DALLAS - For years, the members of the Dallas police DWI squad were the guardians of the night, protecting the city against drunk and intoxicated drivers and helping prevent deadly accidents.
The squad once numbered nine or 10 officers strong.
These days, it's a squad of one officer.
“It's pretty shocking that a police department the size of Dallas would be down to one DWI officer,” says attorney Deandra Grant, who defends those accused of drunken driving for a living.
Not only that but the numbers of overall DWI arrests for the entire department have plummeted by more than 50 percent – from 3,481 in 2009 to 1,598 in 2015.
Dallas Police Association president Ron Pinkston met with representatives of Mothers Against Drunk Driving Thursday morning to talk about his concerns about the situation.
“Our concern is that the Dallas Police Department is not being proactive,” Pinkston told News 8. “They’re going to wait until they have another victim before they react and it’ll be too late.
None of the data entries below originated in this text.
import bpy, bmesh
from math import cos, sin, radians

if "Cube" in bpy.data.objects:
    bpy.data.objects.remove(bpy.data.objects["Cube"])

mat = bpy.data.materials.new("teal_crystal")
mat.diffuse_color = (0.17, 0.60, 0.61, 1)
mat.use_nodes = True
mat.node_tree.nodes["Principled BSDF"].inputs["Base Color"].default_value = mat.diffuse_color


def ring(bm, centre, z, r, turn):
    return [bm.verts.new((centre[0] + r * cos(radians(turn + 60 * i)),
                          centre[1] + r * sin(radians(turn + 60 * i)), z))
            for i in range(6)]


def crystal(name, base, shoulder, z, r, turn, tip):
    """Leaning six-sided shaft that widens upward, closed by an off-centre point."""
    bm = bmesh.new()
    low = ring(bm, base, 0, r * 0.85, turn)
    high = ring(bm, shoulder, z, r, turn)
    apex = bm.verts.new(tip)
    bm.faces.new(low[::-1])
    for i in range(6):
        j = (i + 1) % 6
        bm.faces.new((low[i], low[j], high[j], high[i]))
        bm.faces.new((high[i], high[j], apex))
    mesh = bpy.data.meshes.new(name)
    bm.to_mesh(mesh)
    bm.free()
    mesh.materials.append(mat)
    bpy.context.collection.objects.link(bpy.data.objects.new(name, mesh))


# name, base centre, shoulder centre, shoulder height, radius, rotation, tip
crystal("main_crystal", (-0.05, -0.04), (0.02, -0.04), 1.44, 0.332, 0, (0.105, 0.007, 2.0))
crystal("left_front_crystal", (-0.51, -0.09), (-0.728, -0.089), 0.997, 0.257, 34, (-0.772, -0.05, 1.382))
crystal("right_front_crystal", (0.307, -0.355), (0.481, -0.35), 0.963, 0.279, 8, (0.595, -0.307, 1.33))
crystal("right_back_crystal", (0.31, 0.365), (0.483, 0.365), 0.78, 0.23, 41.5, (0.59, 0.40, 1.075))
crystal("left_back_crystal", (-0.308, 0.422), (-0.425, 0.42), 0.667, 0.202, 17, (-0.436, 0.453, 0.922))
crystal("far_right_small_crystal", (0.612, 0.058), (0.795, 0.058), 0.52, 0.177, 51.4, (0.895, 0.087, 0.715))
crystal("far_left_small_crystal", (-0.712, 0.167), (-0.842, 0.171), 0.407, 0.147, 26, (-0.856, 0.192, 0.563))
We haven’t heard any explanation as to why this has happened.
“We just sat and watched the erosion of the DWI squad from 10 down to one,” he continued. “(It’s) amazing that it’s not a priority for the Dallas Police Department to make sure citizens are safe on the roads.”
MADD officials say they’ve reached out to the department to request a meeting. Their statement noted that Texas led the nation in drunk-driving fatalities with more than 1,400 deaths in 2014.
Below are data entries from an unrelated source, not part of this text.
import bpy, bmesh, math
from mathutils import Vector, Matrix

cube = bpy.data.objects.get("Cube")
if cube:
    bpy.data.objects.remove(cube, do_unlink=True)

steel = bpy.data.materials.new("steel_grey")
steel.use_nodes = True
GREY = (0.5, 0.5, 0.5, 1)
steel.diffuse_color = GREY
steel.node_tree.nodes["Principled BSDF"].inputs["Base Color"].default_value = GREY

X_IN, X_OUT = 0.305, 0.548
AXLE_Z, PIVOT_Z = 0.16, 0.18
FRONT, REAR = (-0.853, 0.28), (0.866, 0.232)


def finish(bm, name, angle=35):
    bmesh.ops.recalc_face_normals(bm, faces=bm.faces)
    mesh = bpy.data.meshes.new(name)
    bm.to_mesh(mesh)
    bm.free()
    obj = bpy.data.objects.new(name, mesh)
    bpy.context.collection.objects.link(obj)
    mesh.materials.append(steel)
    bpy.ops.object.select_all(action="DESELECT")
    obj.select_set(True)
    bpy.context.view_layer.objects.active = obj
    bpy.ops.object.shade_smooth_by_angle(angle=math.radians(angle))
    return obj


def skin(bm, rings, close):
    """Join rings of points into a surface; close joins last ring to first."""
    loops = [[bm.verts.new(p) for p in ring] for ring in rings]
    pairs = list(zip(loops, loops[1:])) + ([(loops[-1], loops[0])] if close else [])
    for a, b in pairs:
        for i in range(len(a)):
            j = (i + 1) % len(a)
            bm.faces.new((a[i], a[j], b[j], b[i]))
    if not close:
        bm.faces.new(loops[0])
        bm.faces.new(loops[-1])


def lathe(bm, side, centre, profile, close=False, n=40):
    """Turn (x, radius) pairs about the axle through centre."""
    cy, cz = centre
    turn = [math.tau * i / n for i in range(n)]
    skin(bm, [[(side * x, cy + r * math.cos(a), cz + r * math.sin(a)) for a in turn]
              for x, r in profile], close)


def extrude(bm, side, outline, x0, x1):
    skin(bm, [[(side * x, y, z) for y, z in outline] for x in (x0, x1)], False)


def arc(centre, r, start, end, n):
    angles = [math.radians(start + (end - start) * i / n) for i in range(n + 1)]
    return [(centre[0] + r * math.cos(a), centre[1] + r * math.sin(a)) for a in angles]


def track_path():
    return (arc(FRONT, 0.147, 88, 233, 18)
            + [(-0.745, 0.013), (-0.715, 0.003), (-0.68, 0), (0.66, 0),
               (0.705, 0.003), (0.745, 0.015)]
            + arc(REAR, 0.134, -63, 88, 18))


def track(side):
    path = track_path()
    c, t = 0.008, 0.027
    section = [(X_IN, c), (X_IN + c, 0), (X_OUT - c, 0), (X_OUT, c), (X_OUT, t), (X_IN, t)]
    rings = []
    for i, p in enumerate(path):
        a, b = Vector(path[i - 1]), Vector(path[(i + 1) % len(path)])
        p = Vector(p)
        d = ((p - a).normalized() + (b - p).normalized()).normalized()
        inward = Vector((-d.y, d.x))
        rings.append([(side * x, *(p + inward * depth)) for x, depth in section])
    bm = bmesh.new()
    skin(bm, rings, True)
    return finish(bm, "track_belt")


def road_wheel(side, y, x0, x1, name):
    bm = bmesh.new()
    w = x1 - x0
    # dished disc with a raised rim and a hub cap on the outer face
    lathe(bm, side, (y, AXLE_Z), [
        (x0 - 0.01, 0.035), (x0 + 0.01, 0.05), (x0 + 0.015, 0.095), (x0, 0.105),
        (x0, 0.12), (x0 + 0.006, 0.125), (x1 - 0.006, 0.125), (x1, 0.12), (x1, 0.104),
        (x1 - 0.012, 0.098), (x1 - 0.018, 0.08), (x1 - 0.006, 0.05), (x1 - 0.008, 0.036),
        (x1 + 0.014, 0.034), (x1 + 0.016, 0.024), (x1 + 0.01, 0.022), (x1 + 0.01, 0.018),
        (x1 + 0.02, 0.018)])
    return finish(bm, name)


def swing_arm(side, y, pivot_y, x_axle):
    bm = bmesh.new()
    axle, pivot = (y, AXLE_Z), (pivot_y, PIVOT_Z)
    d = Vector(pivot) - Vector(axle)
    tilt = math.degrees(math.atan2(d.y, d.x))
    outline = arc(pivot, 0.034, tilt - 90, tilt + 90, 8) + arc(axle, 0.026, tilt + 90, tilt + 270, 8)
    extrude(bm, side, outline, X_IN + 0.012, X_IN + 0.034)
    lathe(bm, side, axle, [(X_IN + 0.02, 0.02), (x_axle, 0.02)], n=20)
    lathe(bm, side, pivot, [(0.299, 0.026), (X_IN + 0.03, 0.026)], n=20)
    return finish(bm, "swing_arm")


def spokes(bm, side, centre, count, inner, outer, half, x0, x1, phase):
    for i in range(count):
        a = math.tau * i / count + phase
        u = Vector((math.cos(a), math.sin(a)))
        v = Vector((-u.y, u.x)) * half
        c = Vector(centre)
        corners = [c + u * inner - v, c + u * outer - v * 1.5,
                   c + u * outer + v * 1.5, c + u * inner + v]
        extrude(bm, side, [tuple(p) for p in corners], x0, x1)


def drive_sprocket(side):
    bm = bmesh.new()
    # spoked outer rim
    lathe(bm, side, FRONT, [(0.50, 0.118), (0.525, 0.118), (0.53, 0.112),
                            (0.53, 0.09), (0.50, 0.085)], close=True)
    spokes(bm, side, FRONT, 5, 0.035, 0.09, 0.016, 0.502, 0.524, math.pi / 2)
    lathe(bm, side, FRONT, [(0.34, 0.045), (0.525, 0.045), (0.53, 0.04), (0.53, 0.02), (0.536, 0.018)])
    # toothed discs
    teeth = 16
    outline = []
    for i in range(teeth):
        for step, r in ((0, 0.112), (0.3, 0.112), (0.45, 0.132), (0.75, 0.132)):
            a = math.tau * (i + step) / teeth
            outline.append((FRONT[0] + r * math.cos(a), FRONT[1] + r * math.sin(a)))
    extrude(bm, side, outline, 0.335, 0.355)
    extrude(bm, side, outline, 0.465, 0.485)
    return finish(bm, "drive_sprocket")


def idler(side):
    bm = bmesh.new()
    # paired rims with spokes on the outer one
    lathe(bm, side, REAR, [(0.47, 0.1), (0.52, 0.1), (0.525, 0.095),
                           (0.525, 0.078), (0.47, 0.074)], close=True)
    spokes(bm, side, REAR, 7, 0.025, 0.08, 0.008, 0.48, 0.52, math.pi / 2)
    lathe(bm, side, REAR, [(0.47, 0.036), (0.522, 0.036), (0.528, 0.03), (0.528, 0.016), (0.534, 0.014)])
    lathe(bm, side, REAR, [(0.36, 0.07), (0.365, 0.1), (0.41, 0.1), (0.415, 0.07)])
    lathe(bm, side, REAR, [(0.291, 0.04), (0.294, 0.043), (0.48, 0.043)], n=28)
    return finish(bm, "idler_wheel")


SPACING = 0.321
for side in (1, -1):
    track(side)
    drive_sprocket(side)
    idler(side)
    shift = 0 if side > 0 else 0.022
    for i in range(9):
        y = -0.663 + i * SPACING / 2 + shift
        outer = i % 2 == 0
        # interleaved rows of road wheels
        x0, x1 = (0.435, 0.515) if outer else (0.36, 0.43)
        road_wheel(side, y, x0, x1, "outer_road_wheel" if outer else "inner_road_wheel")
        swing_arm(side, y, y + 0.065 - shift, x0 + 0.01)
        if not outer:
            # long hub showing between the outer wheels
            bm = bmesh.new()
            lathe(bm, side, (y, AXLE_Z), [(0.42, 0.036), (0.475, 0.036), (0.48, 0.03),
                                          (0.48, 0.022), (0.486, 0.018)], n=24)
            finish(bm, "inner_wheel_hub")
“Law enforcement officers are our first line of defense against drunk driving and we support the need for strong DWI enforcement in Dallas-Fort Worth, as well as support the necessary funding needed for them to effectively fulfill their DWI enforcement,” said Jason Derscheid, executive director of the MADD North Texas affiliate.
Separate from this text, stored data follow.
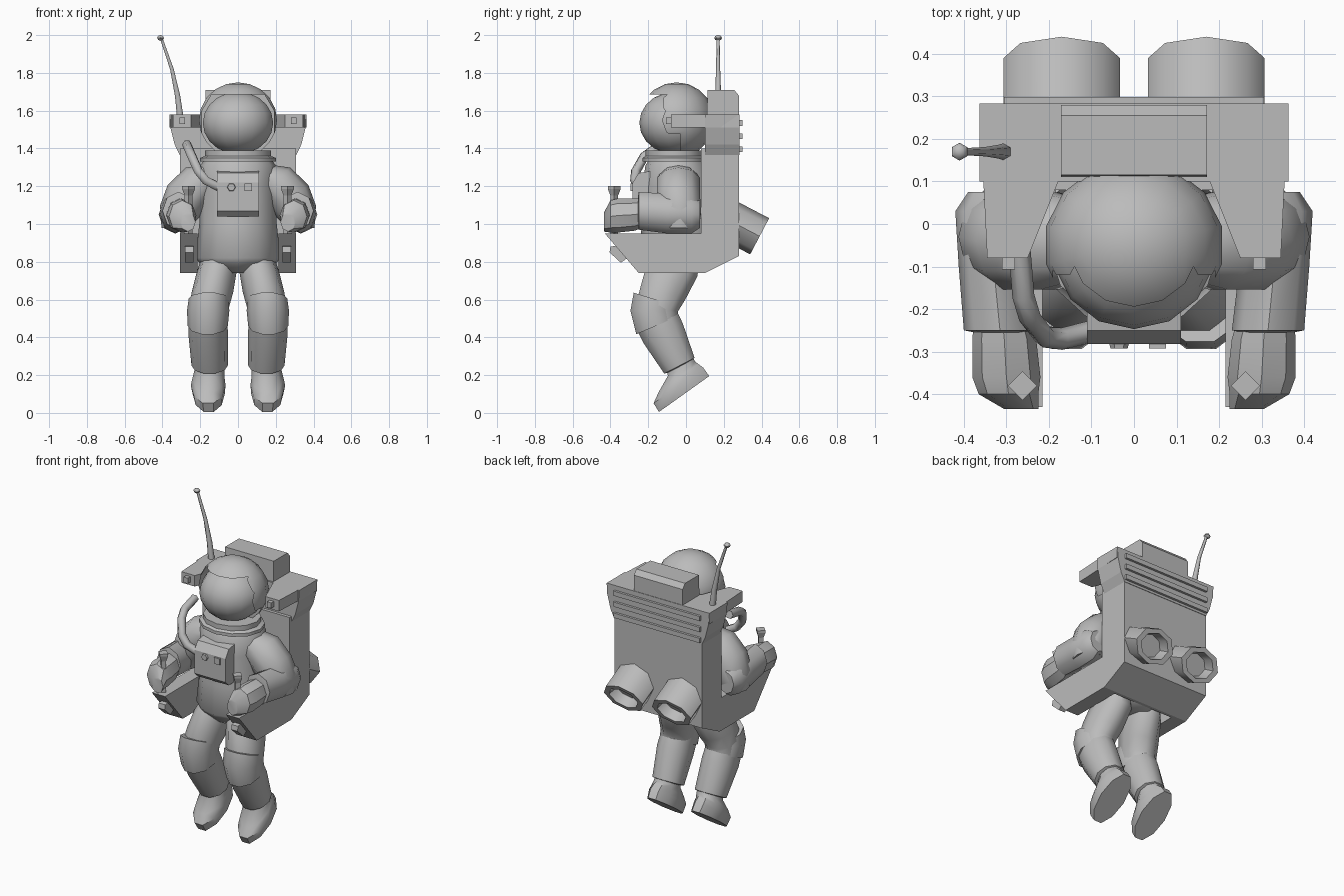
import bpy, bmesh, math
from mathutils import Vector, Euler

cube = bpy.data.objects.get("Cube")
if cube:
    bpy.data.objects.remove(cube, do_unlink=True)

grey = bpy.data.materials.new("plain_grey")
grey.use_nodes = True
grey.diffuse_color = (0.5, 0.5, 0.5, 1)
grey.node_tree.nodes["Principled BSDF"].inputs["Base Color"].default_value = (0.5, 0.5, 0.5, 1)
UP = math.pi / 2
SIDES = (("left", 1), ("right", -1))


def finish(name, bm, smooth=0):
    bmesh.ops.recalc_face_normals(bm, faces=bm.faces)
    mesh = bpy.data.meshes.new(name)
    bm.to_mesh(mesh)
    bm.free()
    mesh.materials.append(grey)
    if smooth:
        mesh.shade_smooth()
        mesh.set_sharp_from_angle(angle=math.radians(smooth))
    ob = bpy.data.objects.new(name, mesh)
    bpy.context.collection.objects.link(ob)
    return ob


def loft(name, rings, sides=8, side=1, smooth=45):
    """Each ring: x, y, z, radius across, radius deep, pitch, roll."""
    bm = bmesh.new()
    loops = []
    for x, y, z, a, b, *turn in rings:
        pitch, roll = (turn + [0, 0])[:2]
        rot = Euler((pitch, roll, 0)).to_matrix()
        loop = []
        for i in range(sides):
            t = math.tau * i / sides
            p = Vector((x, y, z)) + rot @ Vector((a * math.cos(t), b * math.sin(t), 0))
            loop.append(bm.verts.new((p.x * side, p.y, p.z)))
        loops.append(loop)
    for lo, hi in zip(loops, loops[1:]):
        for i in range(sides):
            j = (i + 1) % sides
            bm.faces.new((lo[i], lo[j], hi[j], hi[i]))
    bm.faces.new(loops[0])
    bm.faces.new(loops[-1])
    return finish(name, bm, smooth)


def prism(name, pts, axis, lo, hi, side=1):
    """Extrude a flat outline along an axis."""
    bm = bmesh.new()
    def place(p, d):
        c = list(p)
        c.insert("xyz".index(axis), d)
        return bm.verts.new((c[0] * side, c[1], c[2]))
    a, b = [place(p, lo) for p in pts], [place(p, hi) for p in pts]
    bm.faces.new(a)
    bm.faces.new(b)
    for i in range(len(pts)):
        j = (i + 1) % len(pts)
        bm.faces.new((a[i], a[j], b[j], b[i]))
    return finish(name, bm)


def box(name, x, y, z, side=1):
    return prism(name, [(x[0], y[0]), (x[1], y[0]), (x[1], y[1]), (x[0], y[1])], "z", *z, side)


def ball(name, loc, scale, segs, rings):
    bm = bmesh.new()
    bmesh.ops.create_uvsphere(bm, u_segments=segs, v_segments=rings, radius=1)
    bmesh.ops.scale(bm, vec=scale, verts=bm.verts)
    bmesh.ops.translate(bm, vec=loc, verts=bm.verts)
    return finish(name, bm, 50)


def tube(name, pts, radii, sides):
    """Tapered pipe along a path."""
    cu = bpy.data.curves.new(name, "CURVE")
    cu.dimensions = "3D"
    cu.bevel_depth = 1
    cu.bevel_resolution = sides // 2 - 2
    cu.use_fill_caps = True
    sp = cu.splines.new("POLY")
    sp.points.add(len(pts) - 1)
    for q, p, r in zip(sp.points, pts, radii):
        q.co = (*p, 1)
        q.radius = r
    cu.materials.append(grey)
    ob = bpy.data.objects.new(name, cu)
    bpy.context.collection.objects.link(ob)


# Helmet with a framed opening, and the visor inside it
helmet = ball("helmet", (0, -.05, 1.55), (.212, .2, .2), 14, 10)
opening = prism("visor_cutter", [(-.19, 1.44), (-.13, 1.385), (.13, 1.385), (.19, 1.44),
                                 (.19, 1.6), (.14, 1.685), (-.14, 1.685), (-.19, 1.6)], "y", -.5, -.03)
opening.hide_render = True
opening.hide_set(True)
cut = helmet.modifiers.new("opening", "BOOLEAN")
cut.object = opening
cut.operation = "DIFFERENCE"
cut.solver = "EXACT"
ball("visor", (0, -.06, 1.535), (.191, .187, .165), 14, 10)

# Torso and collar
loft("collar", [(0, -.06, 1.33, .2, .17), (0, -.06, 1.35, .2, .17),
                (0, -.06, 1.36, .175, .155), (0, -.06, 1.39, .175, .155)], 12)
loft("torso", [(0, -.05, 1.35, .17, .14), (0, -.05, 1.31, .2, .165), (0, -.04, 1.2, .205, .19),
               (0, -.04, 1.0, .205, .195), (0, -.04, .82, .225, .205), (0, -.04, .79, .2, .18),
               (0, -.04, .74, .11, .13)], 12)

# Chest control box, its knobs and hose
prism("chest_box", [(-.19, 1.28), (-.25, 1.27), (-.282, 1.22), (-.282, 1.07), (-.25, 1.04), (-.19, 1.04)],
      "x", -.11, .11)
loft("round_knob", [(-.035, -.27, 1.195, .026, .026, UP), (-.035, -.293, 1.195, .02, .02, UP)], 6, smooth=0)
box("square_knob", (.035, .075), (-.293, -.27), (1.175, 1.215))
tube("air_hose", [(-.27, -.05, 1.42), (-.26, -.17, 1.395), (-.245, -.22, 1.36), (-.21, -.265, 1.28),
                  (-.17, -.27, 1.23), (-.09, -.25, 1.19)], [.026] * 6, 6)

for word, s in SIDES:
    # Arm, glove and control stick
    loft(word + "_upper_arm", [(.13, -.04, 1.25, .08, .1, 0, -.9), (.2, -.04, 1.22, .11, .12, 0, -.8),
                               (.28, -.04, 1.13, .12, .12, 0, -.7), (.325, -.03, 1.05, .1, .115, 0, -.5),
                               (.33, -.03, .98, .075, .09)], 10, s)
    loft(word + "_forearm", [(.335, .075, 1.05, .055, .07, UP), (.335, .03, 1.05, .085, .1, UP),
                             (.33, -.1, 1.055, .082, .105, UP), (.315, -.25, 1.07, .085, .1, UP),
                             (.315, -.255, 1.07, .06, .07, UP)], 8, s)
    loft(word + "_glove", [(.31, -.22, 1.06, .065, .075, UP), (.305, -.27, 1.05, .075, .085, UP),
                           (.3, -.36, 1.045, .08, .09, UP, 0), (.295, -.4, 1.04, .07, .085, UP),
                           (.265, -.435, 1.01, .04, .05, UP)], 8, s, 30)
    loft(word + "_control_stick", [(.262, -.38, .93, .02, .02), (.262, -.38, 1.15, .02, .02),
                                   (.262, -.38, 1.185, .034, .034), (.262, -.38, 1.2, .034, .034)], 4, s, 0)
    # Bent leg, knee pad and tilted boot
    loft(word + "_thigh", [(.1, -.05, .83, .09, .13), (.112, -.075, .75, .105, .145, -.2),
                           (.135, -.12, .64, .11, .13, -.3), (.155, -.155, .55, .105, .12, -.1),
                           (.16, -.15, .48, .1, .12, .3)], 10, s)
    loft(word + "_knee_pad", [(.155, -.175, .605, .106, .112, -.3), (.158, -.18, .54, .112, .12),
                              (.16, -.16, .46, .106, .118, .4)], 10, s)
    loft(word + "_shin", [(.158, -.16, .5, .1, .125, .3), (.158, -.12, .42, .105, .122, .48),
                          (.15, -.035, .25, .096, .095, .48), (.15, -.033, .245, .075, .075, .48)], 10, s)
    loft(word + "_boot", [(.155, -.01, .1, .085, .172, .62), (.158, -.04, .145, .092, .17, .62),
                          (.156, -.04, .185, .085, .135, .62), (.15, -.025, .235, .078, .085, .5),
                          (.15, -.035, .27, .075, .08, .48)], 10, s, 40)
    # Backpack armrest with its small front light
    prism(word + "_armrest", [(.1, .74), (-.25, .74), (-.43, .95), (.1, .95)], "x", .215, .308, s)
    prism(word + "_armrest_light", [(-.4, .88), (-.405, .85), (-.345, .795), (-.31, .82), (-.34, .89)],
          "x", .235, .28, s)
    # Shoulder bracket beside the helmet, with lamp
    prism(word + "_shoulder_bracket", [(.363, .28), (.345, -.08), (.25, -.08), (.17, .12), (.17, .28)],
          "z", 1.51, 1.58, s)
    box(word + "_lamp", (.28, .31), (-.107, -.07), (1.53, 1.565), s)
    # Hollow thruster, aimed back and down
    p = 1.087
    loft(word + "_thruster", [(.17, .195, 1.037, .137, .108, p), (.17, .39, .935, .137, .108, p),
                              (.17, .39, .935, .1, .08, p), (.17, .335, .964, .085, .068, p)], 8, s, 50)

# Backpack
prism("pack_body", [(.08, 1.4), (.28, 1.4), (.28, .83), (.1, .74), (.08, .74)], "x", -.308, .308)
half = [(.363, 1.58), (.358, 1.51), (.335, 1.42), (.308, 1.365)]
prism("pack_shoulders", half + [(-x, z) for x, z in reversed(half)], "y", .1, .283)
prism("pack_top", [(.11, 1.57), (.28, 1.57), (.28, 1.68), (.255, 1.71), (.115, 1.71)], "x", -.172, .172)
for i in range(3):
    z = 1.38 + .07 * i
    box("back_slat_%d" % (i + 1), (-.305, .305), (.27, .298), (z, z + .03))

# Antenna
tube("antenna", [(-.305, .17, 1.56), (-.32, .17, 1.68), (-.35, .17, 1.82), (-.405, .17, 1.98)],
     [.02, .016, .011, .008], 6)
ball("antenna_tip", (-.41, .17, 1.985), (.021, .021, .015), 6, 4)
Police Chief David Brown did not respond to a request from News 8 for comment. Deputy Chief Scott Walton, who oversees the traffic division, did not return a phone call.
Since Brown assumed command in 2010, the size of the squad and the corresponding number of DWI arrests has been on a steadily decline. In 2011, the squad made in excess of 800 arrests. The numbers dipped to below 300 in 2015.
“Sometimes you have to shift resources, but I would equate that with … having someone walking around with a loaded shotgun blindfolded. They trip and fall and the gun goes off and you have serious injury or death,” says Thomas Glover, president of the Black Police Association of Greater Dallas. “You can’t take drunk driving lightly. It’s something that has to have a significant amount of resources aimed at stopping it.”
Other communities are devoting significantly more manpower to the issue. For example, Austin currently has a total of about 15 officers and five supervisors. Fort Worth has six officers and two supervisors assigned to its DWI unit.
Grant said she began noticing the disappearance of the DWI squad when unfamiliar names started popping up on police reports.
She said she would rather face a regular patrol officer in court than a seasoned DWI squad officer, who “were really tough witnesses to crack in a DWI trial.”
A patrol officer is going to make a lot more mistakes in large measure because they don’t often testify in DWI cases, she said. They also are more likely to make mistakes when conducting standardized field sobriety testing.
The key word is “standardized.”
“There are very specific ways you have to administer those tests on the roadside and often if officers aren’t doing it open, they forget what all the steps are and what the instructions are and how to even grade them,” Grant said. “If you’re not doing it every day, it’s easy to forget.”
Grant said the numbers reveal that drunken driving doesn’t rank as a high priority for the chief or his department.
“I think that it might take a really tragic incident in Dallas before DWI enforcement becomes a priority for DPD again, and that's unfortunate,” she said. “Certainly no one that does what I do for a living thinks we need to have more drunk drivers on the road.”
Last year, 15 men and women died in Dallas in drunken driving accidents. Tell it to them and their families that drunk driving enforcement isn't a priority.